Ovulation, or the release of the egg from the ovary, is necessary for menstrual periods and pregnancy to occur. However, being underweight or overweight can interrupt this cycle.
The Importance of a Healthy Weight
A healthy weight helps to balance your immune system and promote proper body functions. However, unhealthy eating, poor lifestyle habits, and genetic factors can cause women to become overweight (obese) or underweight. Excess weight gain in women is known to have a negative impact on their ovulation—whether they ovulate, and if they do, when this happens. This and other spin-off effects can interfere with fertility. Understanding how the interruption affects you can motivate you to make the necessary lifestyle adjustments or see your doctor.
Ways Your Weight Can Affect Ovulation
Factors such as a hormonal disorder called polycystic ovary syndrome (PCOS), an underactive or overactive thyroid, insulin resistance, diabetes, or medications can affect your weight, which can then cause trouble ovulating in the following ways:
- Irregular Menstrual Cycle – Irregular menstrual cycles are often due to anovulation or failure of the egg to release from the ovary. Without the egg, pregnancy cannot occur. Irregularities that may occur are skipped menstrual cycles, heavy periods, periods lasting longer than usual, a short time between periods or spotting between cycles. Excess androgen production in women with PCOS and too much insulin in the bloodstream are two main reasons for these irregularities.
- Increased Estrogen Levels – The right level of the hormone estrogen is required to stimulate the release of the egg from the ovary to the fallopian tube each month. However, being overweight can throw the hormonal levels out of balance. This happens because excess weight can cause an overproduction of estrogen, which can then prevent the egg from being released when it’s time to ovulate.
- Insulin Resistance – Being overweight can lead to insulin resistance. When the body is unable to use the hormone insulin to remove glucose (sugar) from the bloodstream, the condition is called insulin resistance. Additional weight gain can then occur much easier since the body ends up storing the glucose as fat instead of burning it for energy. Insulin resistance is also a risk factor for diabetes and can result in trouble ovulating or failure to ovulate, irregular periods, or difficulty getting pregnant.

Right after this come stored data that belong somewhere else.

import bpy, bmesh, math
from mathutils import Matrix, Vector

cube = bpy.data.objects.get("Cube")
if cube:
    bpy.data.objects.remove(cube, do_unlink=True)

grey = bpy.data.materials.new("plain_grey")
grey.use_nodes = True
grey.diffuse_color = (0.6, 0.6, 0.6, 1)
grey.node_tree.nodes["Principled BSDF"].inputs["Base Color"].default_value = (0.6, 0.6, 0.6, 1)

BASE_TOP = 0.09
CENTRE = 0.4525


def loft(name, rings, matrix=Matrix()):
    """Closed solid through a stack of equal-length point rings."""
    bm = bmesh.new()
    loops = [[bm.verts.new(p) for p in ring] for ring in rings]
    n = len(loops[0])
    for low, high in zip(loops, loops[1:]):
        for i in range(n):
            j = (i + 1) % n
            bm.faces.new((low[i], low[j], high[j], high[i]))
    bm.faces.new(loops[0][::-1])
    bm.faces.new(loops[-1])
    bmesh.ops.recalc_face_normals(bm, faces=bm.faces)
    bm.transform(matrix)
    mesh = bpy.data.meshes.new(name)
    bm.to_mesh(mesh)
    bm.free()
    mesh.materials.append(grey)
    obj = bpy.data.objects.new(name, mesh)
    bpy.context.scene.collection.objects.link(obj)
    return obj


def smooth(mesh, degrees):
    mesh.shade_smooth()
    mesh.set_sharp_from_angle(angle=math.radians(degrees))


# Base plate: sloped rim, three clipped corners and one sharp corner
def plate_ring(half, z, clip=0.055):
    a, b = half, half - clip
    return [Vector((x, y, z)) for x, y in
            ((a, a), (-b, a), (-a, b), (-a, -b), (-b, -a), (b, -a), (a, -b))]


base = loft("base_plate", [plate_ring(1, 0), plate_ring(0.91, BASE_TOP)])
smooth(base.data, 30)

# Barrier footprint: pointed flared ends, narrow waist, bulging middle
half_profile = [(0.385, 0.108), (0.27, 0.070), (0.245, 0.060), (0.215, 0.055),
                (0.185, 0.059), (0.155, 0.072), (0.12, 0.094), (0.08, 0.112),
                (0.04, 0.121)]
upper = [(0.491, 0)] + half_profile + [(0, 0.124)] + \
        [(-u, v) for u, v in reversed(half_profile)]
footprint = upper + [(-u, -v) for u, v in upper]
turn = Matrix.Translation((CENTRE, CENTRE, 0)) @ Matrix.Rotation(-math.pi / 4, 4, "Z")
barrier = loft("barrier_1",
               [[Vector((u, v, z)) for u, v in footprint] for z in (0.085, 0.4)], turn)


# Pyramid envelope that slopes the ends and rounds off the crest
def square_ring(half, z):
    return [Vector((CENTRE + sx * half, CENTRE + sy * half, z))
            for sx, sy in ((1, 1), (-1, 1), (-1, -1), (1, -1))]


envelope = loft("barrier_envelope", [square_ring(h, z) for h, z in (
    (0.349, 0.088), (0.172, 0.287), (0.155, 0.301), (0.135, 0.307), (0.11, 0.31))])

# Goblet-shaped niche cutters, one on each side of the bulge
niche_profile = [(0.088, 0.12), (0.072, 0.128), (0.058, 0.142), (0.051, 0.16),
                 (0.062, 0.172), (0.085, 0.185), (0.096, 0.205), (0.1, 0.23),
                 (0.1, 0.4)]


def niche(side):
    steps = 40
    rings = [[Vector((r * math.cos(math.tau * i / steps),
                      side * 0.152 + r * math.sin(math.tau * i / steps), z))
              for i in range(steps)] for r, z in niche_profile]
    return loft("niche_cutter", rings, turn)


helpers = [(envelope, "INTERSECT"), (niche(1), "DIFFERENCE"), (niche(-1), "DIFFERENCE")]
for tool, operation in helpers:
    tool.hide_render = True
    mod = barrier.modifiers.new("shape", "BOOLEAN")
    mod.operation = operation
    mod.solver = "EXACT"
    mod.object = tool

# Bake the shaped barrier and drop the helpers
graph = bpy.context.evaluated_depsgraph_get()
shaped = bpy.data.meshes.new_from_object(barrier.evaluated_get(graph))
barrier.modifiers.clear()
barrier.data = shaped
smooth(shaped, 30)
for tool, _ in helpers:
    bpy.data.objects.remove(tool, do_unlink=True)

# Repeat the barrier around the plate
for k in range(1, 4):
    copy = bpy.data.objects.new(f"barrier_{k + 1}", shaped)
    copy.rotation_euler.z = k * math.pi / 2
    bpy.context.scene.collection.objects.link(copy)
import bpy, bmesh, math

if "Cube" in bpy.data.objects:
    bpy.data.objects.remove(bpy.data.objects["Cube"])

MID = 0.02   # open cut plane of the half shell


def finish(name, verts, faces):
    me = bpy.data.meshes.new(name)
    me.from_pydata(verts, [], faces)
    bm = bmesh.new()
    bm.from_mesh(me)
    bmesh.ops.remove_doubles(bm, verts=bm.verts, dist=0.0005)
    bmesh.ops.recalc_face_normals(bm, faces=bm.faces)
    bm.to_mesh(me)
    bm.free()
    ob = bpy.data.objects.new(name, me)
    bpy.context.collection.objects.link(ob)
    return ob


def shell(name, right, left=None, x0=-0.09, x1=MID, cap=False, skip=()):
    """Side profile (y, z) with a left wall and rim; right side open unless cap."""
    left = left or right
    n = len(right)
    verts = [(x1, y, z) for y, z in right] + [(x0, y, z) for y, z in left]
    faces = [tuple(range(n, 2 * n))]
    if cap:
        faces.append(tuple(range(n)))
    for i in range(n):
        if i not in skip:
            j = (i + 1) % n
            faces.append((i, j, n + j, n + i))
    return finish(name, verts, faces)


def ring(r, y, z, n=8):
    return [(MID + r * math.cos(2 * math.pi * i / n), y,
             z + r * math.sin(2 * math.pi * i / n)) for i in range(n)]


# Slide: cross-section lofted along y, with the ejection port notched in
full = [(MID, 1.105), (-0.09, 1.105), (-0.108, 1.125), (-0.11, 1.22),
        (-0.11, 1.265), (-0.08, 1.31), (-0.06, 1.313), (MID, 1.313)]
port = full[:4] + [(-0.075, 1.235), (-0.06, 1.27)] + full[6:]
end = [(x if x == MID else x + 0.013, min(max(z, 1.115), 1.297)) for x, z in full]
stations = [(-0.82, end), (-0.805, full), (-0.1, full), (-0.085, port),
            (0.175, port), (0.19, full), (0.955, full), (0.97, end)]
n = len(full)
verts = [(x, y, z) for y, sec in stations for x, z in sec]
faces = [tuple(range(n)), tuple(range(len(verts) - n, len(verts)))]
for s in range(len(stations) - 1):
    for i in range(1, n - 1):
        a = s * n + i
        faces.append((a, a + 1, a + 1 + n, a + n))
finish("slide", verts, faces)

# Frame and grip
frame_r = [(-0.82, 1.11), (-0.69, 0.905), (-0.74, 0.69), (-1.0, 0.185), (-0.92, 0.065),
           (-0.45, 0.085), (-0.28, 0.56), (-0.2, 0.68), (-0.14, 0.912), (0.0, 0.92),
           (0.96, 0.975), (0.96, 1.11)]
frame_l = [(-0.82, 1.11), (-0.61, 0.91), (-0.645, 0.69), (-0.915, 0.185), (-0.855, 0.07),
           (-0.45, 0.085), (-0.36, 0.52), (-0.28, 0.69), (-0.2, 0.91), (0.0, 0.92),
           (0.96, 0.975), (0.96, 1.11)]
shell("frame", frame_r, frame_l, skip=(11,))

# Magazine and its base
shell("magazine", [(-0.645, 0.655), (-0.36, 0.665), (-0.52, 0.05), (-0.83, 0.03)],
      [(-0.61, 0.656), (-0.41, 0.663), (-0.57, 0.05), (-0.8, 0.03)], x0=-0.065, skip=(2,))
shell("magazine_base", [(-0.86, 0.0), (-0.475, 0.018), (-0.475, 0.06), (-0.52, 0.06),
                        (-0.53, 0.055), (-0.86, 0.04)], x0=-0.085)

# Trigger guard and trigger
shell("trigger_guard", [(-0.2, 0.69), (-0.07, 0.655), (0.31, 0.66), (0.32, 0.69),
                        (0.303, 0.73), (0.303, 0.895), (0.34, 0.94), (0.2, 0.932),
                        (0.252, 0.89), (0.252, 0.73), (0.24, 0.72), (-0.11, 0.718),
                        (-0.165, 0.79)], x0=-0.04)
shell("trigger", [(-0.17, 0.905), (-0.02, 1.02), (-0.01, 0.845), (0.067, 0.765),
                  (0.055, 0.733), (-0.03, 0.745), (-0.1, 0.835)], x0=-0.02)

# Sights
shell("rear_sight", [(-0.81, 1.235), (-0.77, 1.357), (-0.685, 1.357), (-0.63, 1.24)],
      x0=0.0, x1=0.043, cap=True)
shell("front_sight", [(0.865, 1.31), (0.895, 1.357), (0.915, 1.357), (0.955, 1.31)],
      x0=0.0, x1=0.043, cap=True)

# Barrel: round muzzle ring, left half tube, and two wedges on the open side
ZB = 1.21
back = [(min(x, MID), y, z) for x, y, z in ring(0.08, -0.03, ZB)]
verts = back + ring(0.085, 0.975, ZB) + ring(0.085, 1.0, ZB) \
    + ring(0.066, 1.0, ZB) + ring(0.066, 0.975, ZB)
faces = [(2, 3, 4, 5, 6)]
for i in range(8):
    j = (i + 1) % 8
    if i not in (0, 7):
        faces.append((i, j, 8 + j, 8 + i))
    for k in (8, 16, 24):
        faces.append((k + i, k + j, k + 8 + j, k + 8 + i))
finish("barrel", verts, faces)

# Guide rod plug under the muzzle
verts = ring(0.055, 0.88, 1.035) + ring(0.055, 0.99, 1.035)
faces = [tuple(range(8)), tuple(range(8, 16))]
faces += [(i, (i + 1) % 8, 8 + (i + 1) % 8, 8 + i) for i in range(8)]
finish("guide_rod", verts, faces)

How to Promote Regular Ovulation and Boost Fertility
These tips can help you ovulate regularly and optimize your chance at fertility:
- Manage your weight:Being overweight or underweight can affect both whether you ovulate and when you ovulate. Furthermore, studies show that women with a body mass index (BMI) of over 25 or under 19 are more likely to have trouble getting pregnant. As such, eating healthy and exercising can help achieve a healthy weight and restore hormonal balance.
- Track when you ovulate:Knowing when you ovulate can help you determine if your body is releasing the egg as it should. There are home kits available to help you predict when this is happening. The information you collect can be helpful to your doctor during a medical evaluation. The egg is usually released on day 14, counting from the first day of your period the previous month. Signs you’re ovulating include an increase in basal body temperature, tender breasts, bloating, and an increase in vaginal discharge that looks like egg white.
- Choose the right foods: A diet rich in proteins and low in carbs can help to boost fertility in women who ovulate irregularly or have trouble conceiving. It is especially useful in women with PCOS and insulin sensitivity. You should also avoid trans-fat to reduce the risk of ovulatory infertility. The risk can increase as much as 31 percent if trans-fat foods such as margarine, baked products, and fried foods are part of your daily diet. Beans, legumes, nuts and high-fat dairy choices such as milk and cheese are protein-rich foods that can help you ovulate more regularly.
When to Speak With Your Doctor
If your menstrual cycle has been irregular for a while and you suspect it is related to your weight or believe it is linked to infertility, you can talk with your doctor or fertility specialist. Your doctor can examine you and perform various tests to determine what’s causing it. You may have to follow a special diet, exercise, or take medical treatment such as hormone therapy to restore hormonal balance and regulate your cycle. Additionally, fertility treatments such as in-vitro fertilization may also help optimize fertility.